DATA section start
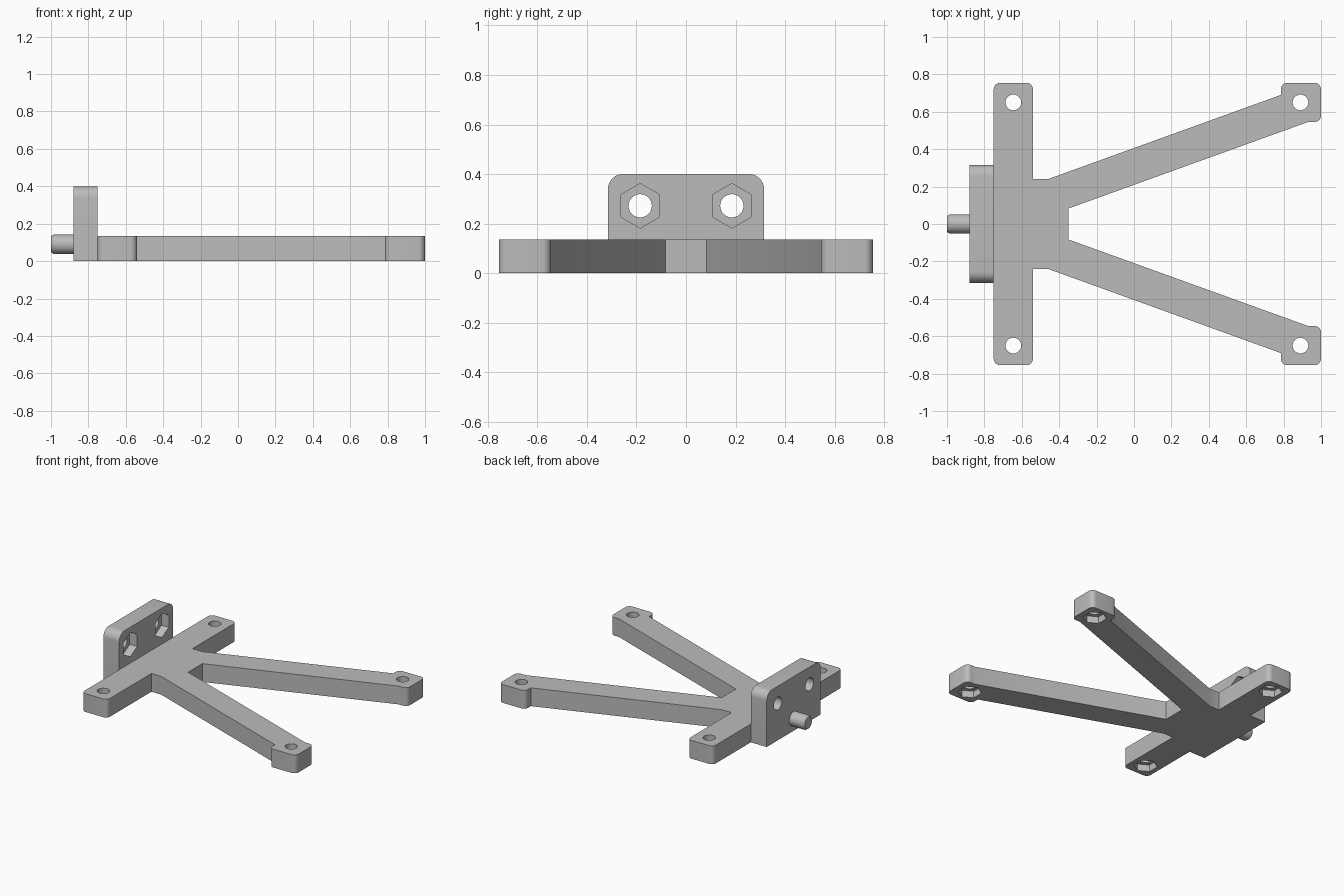
import bpy
import bmesh
from math import cos, sin, pi, tan
from mathutils import Vector, Matrix

if "Cube" in bpy.data.objects:
    bpy.data.objects.remove(bpy.data.objects["Cube"])

grey = bpy.data.materials.new("light_grey")
grey.use_nodes = True
colour = (0.5, 0.5, 0.5, 1)
grey.diffuse_color = colour
grey.node_tree.nodes["Principled BSDF"].inputs["Base Color"].default_value = colour

THICK = 0.135
HOLE_R = 0.042
ALONG_X = Matrix.Rotation(pi / 2, 4, "Y")


def finish(name, bm):
    bmesh.ops.recalc_face_normals(bm, faces=bm.faces)
    mesh = bpy.data.meshes.new(name)
    bm.to_mesh(mesh)
    bm.free()
    mesh.materials.append(grey)
    ob = bpy.data.objects.new(name, mesh)
    bpy.context.collection.objects.link(ob)
    return ob


def rounded(points, steps=8):
    """Turn (x, y, radius) corners into an outline with arcs."""
    out = []
    for i, (x, y, r) in enumerate(points):
        p = Vector((x, y))
        if not r:
            out.append(p)
            continue
        a = (Vector(points[i - 1][:2]) - p).normalized()
        b = (Vector(points[(i + 1) % len(points)][:2]) - p).normalized()
        half = a.angle(b) / 2
        start = p + a * r / tan(half)
        centre = p + (a + b).normalized() * r / sin(half)
        u = start - centre
        v = (p + b * r / tan(half)) - centre
        total = u.angle_signed(v)
        for k in range(steps + 1):
            out.append(centre + Matrix.Rotation(-total * k / steps, 2) @ u)
    return out


def extrude(name, outline, place, depth):
    """Extrude a flat outline; place maps (u, v) to a 3D point."""
    bm = bmesh.new()
    face = bm.faces.new([bm.verts.new(place(p)) for p in outline])
    new = bmesh.ops.extrude_face_region(bm, geom=[face])["geom"]
    bmesh.ops.translate(bm, vec=depth, verts=[g for g in new if isinstance(g, bmesh.types.BMVert)])
    return finish(name, bm)


def prism(name, centre, radius, depth, sides, turn=Matrix(), tip=None):
    bm = bmesh.new()
    bmesh.ops.create_cone(bm, cap_ends=True, segments=sides, radius1=radius if tip is None else tip,
                          radius2=radius, depth=depth, matrix=Matrix.Translation(centre) @ turn)
    return finish(name, bm)


def cut(ob, cutters):
    for c in cutters:
        mod = ob.modifiers.new(c.name, "BOOLEAN")
        mod.operation, mod.solver, mod.object = "DIFFERENCE", "EXACT", c
        c.hide_render = True
    bpy.context.view_layer.update()
    baked = bpy.data.meshes.new_from_object(ob.evaluated_get(bpy.context.evaluated_depsgraph_get()))
    ob.modifiers.clear()
    ob.data = baked
    for c in cutters:
        bpy.data.objects.remove(c)


# Base frame: crossbar, two splayed arms and rounded feet in one outline
R = 0.035
half = [(-0.35, 0.083, 0), (0.93, 0.545, 0), (1, 0.545, R), (1, 0.755, R), (0.785, 0.755, R),
        (0.785, 0.69, 0), (-0.46, 0.24, 0), (-0.54, 0.24, 0), (-0.54, 0.755, R), (-0.75, 0.755, R)]
outline = rounded(half + [(x, -y, r) for x, y, r in reversed(half)])
base = extrude("base_frame", outline, lambda p: (p.x, p.y, 0), (0, 0, THICK))

# Screw holes with hexagonal nut pockets underneath
cutters = []
for x in (-0.645, 0.89):
    for y in (-0.65, 0.65):
        cutters.append(prism("screw_hole", (x, y, THICK / 2), HOLE_R, 0.4, 32))
        cutters.append(prism("nut_pocket", (x, y, 0), 0.08, 0.1, 6))
cut(base, cutters)

# Upright mounting plate with rounded top corners
corners = [(-0.315, 0, 0), (0.315, 0, 0), (0.315, 0.4, 0.06), (-0.315, 0.4, 0.06)]
plate = extrude("mounting_plate", rounded(corners), lambda p: (-0.88, p.x, p.y), (0.13, 0, 0))
cutters = []
for y in (-0.185, 0.185):
    cutters.append(prism("bolt_hole", (-0.815, y, 0.272), 0.047, 0.4, 32, ALONG_X))
    cutters.append(prism("bolt_pocket", (-0.75, y, 0.272), 0.09, 0.12, 6,
                         ALONG_X @ Matrix.Rotation(pi / 2, 4, "Z")))
cut(plate, cutters)

# Locating pin with a chamfered tip
pin = prism("locating_pin", (-0.93, 0, 0.09), 0.052, 0.11, 40, ALONG_X)
tip = prism("pin_tip", (-0.9925, 0, 0.09), 0.052, 0.015, 40, ALONG_X, tip=0.042)

for ob in (base, plate, pin, tip):
    bpy.ops.object.select_all(action="DESELECT")
    ob.select_set(True)
    bpy.context.view_layer.objects.active = ob
    bpy.ops.object.shade_smooth_by_angle(angle=pi / 6)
DATA section end
▶ PROMPT: The answer must be every line from the records above that contains the word "rounded", copied out.

▶ EXERCISE RESULT:
def rounded(points, steps=8):
# Base frame: crossbar, two splayed arms and rounded feet in one outline
outline = rounded(half + [(x, -y, r) for x, y, r in reversed(half)])
# Upright mounting plate with rounded top corners
plate = extrude("mounting_plate", rounded(corners), lambda p: (-0.88, p.x, p.y), (0.13, 0, 0))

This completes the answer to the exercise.